VentureBeat discusses some plausible reasons why separating Intel and McAfee (aka Intel Security Group) is smart for both businesses:
There were a few small combinations that emerged but the pair never pulled off a bigger play, mainly because there was insufficient focus from management on making it happen. As time passed after the acquisition, it seemed that the separation between McAfee and Intel grew instead of shrinking. And 2-3 years ago, it was clear that McAfee, even as it changed its name to Intel Security, was primarily a standalone operation and not a fully integrated Intel technology play.
Of course, changing market dynamics haven’t helped. The PC market is currently troubled, with shrinking unit sales and an extended refresh cycle. That limits any benefits to Intel, as McAfee (as well as its competitors) struggle to get back to the growth of previous years. And with all of the uptake of mobile devices, most of which are not protected at all, there is minimal sales potential for McAfee in this growth market. This lowers any possible upside in volumes to make up for the reduction in PC sales. Most mobile device security is provided by an entirely new breed of player, and McAfee never sufficiently made the transition. Although it did make a few acquisitions along the way, none materialized into anything significant, due primarily to lack of focus on this emerging market by McAfee management.
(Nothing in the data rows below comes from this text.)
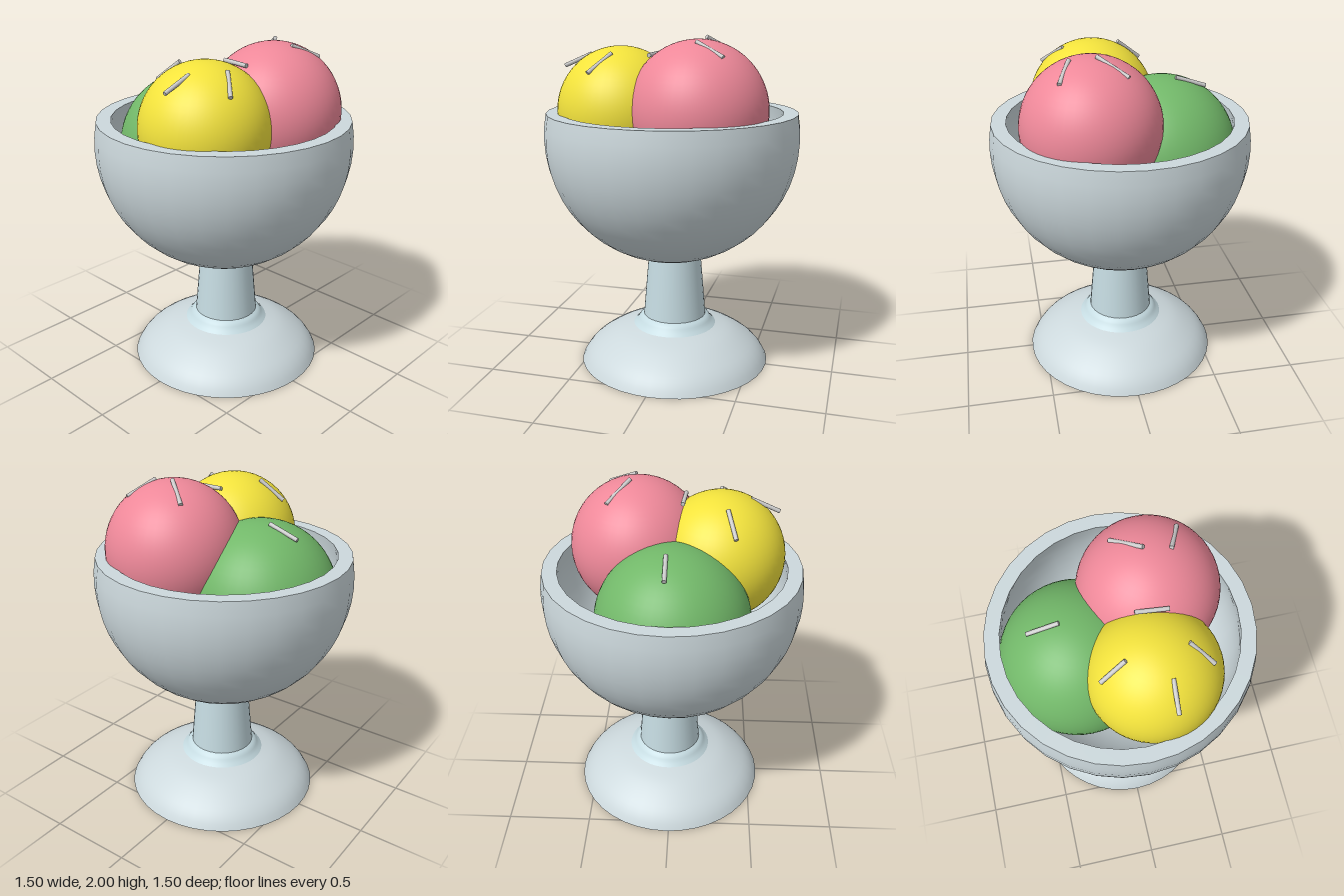
import * as THREE from 'three';

const V2 = (x, y) => new THREE.Vector2(x, y);
const mat = (color, side = THREE.FrontSide) => new THREE.MeshStandardMaterial({ color, side });

function add(parent, name, geometry, material, x = 0, y = 0, z = 0) {
  const mesh = new THREE.Mesh(geometry, material);
  mesh.name = name;
  mesh.position.set(x, y, z);
  parent.add(mesh);
  return mesh;
}

// Lathe points on a circle about the axis, between two heights
function arc(r, centre, yFrom, yTo, n) {
  const a = Math.asin((yFrom - centre) / r), b = Math.asin((yTo - centre) / r);
  return Array.from({ length: n + 1 }, (_, i) => {
    const t = a + (b - a) * i / n;
    return V2(Math.max(0, r * Math.cos(t)), centre + r * Math.sin(t));
  });
}

export function createModel() {
  const model = new THREE.Group();
  model.name = 'iceCreamSundae';
  const glass = mat(0xccd8dc, THREE.DoubleSide);
  const stemGlass = mat(0xc6dce2, THREE.DoubleSide);

  // Bowl: outer shell, flat rim and inner shell
  const bowl = new THREE.Group();
  bowl.name = 'bowl';
  model.add(bowl);
  const outer = arc(0.75, 1.4, 0.65, 1.55, 16);
  const inner = arc(0.667, 1.4, 1.55, 0.733, 16);
  add(bowl, 'bowlOuter', new THREE.LatheGeometry(outer, 32), glass);
  add(bowl, 'bowlRim', new THREE.LatheGeometry([outer[16], inner[0]], 32), glass);
  add(bowl, 'bowlInner', new THREE.LatheGeometry(inner, 32), glass);

  // Foot: hollow dome, collar and tapered stem
  const foot = new THREE.Group();
  foot.name = 'foot';
  foot.position.set(0.003, 0, -0.017);
  model.add(foot);
  const dome = new THREE.SplineCurve([
    V2(0.58, 0), V2(0.55, 0.052), V2(0.5, 0.105), V2(0.42, 0.16), V2(0.34, 0.2), V2(0.25, 0.227),
  ]).getPoints(14);
  add(foot, 'footDome', new THREE.LatheGeometry(dome, 40), glass);
  const collar = new THREE.SplineCurve([
    V2(0.255, 0.225), V2(0.232, 0.248), V2(0.213, 0.274), V2(0.19, 0.29),
  ]).getPoints(8);
  add(foot, 'collar', new THREE.LatheGeometry(collar, 40), stemGlass);
  add(foot, 'stem', new THREE.CylinderGeometry(0.158, 0.193, 0.42, 32), stemGlass, 0, 0.48, 0);

  // Scoops: name, colour, radius, centre
  const scoops = [
    ['pinkScoop', 0xee8899, 0.394, 0.197, 1.582, -0.202],
    ['yellowScoop', 0xf2e23c, 0.37, 0.12, 1.56, 0.272],
    ['greenScoop', 0x72b869, 0.437, -0.247, 1.332, 0.012],
  ];
  for (const [name, color, r, x, y, z] of scoops) {
    add(model, name, new THREE.SphereGeometry(r, 48, 32), mat(color), x, y, z);
  }

  // Sprinkles: both ends of each small rod
  const sprinkles = new THREE.Group();
  sprinkles.name = 'sprinkles';
  model.add(sprinkles);
  const grey = mat(0xcccccc);
  const ends = [
    [-0.49, 1.715, -0.02, -0.315, 1.773, -0.02],
    [0.02, 1.9, -0.36, 0.17, 1.985, -0.24],
    [0.38, 1.89, -0.375, 0.31, 1.965, -0.215],
    [0.06, 1.89, 0.055, 0.235, 1.885, 0.07],
    [-0.175, 1.795, 0.345, -0.04, 1.905, 0.3],
    [0.285, 1.895, 0.27, 0.4, 1.795, 0.37],
    [0.166, 1.885, 0.43, 0.16, 1.815, 0.595],
  ];
  const up = new THREE.Vector3(0, 1, 0);
  for (const [x1, y1, z1, x2, y2, z2] of ends) {
    const a = new THREE.Vector3(x1, y1, z1), b = new THREE.Vector3(x2, y2, z2);
    const dir = b.clone().sub(a);
    const rod = add(sprinkles, 'sprinkle', new THREE.CylinderGeometry(0.012, 0.012, dir.length(), 12), grey);
    rod.position.copy(a).add(b).multiplyScalar(0.5);
    rod.quaternion.setFromUnitVectors(up, dir.normalize());
  }

  return model;
}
Ex-McAfee CEO and current Forescout CEO, Mike DeCesare along with Vice President of Global Sales, Steve Redman, lack the necessary vision to drive a large ship like McAfee to where it needs to go. On the other hand, Chris Young, and the management team he has assembled, seem very intelligent and poised to make the right moves to get McAfee skating to where the puck will be rather than where it is right now.
Part of me wonders if Chris Young was brought onboard with the knowledge of the endgame: clean things up and get McAfee in tip-top condition so the business unit can be sold for a profit. If the was the goal, it is a tough job considering Intel paid $7bn for McAfee five years ago.
CRN is speculating on five potential destinations for Intel Security. I found this one the most intriguing:
Cisco has been betting big on its security portfolio over the past year, focusing on building out a holistic set of security solutions that it says will outpace competitors Palo Alto Networks and FireEye. That “Security Everywhere” push has led to multiple recent acquisitions, including Lancope, OpenDNS, Portcullis and Neohapsis. Most recently, Cisco said this week that it plans to acquire cloud security startup CloudLock for $293 million. Partners said Cisco’s deep pockets and a desire to continue expanding its portfolio would likely put it in the running for companies that could be interested in Intel Security.
Guess where Chris Young worked prior to joining Intel?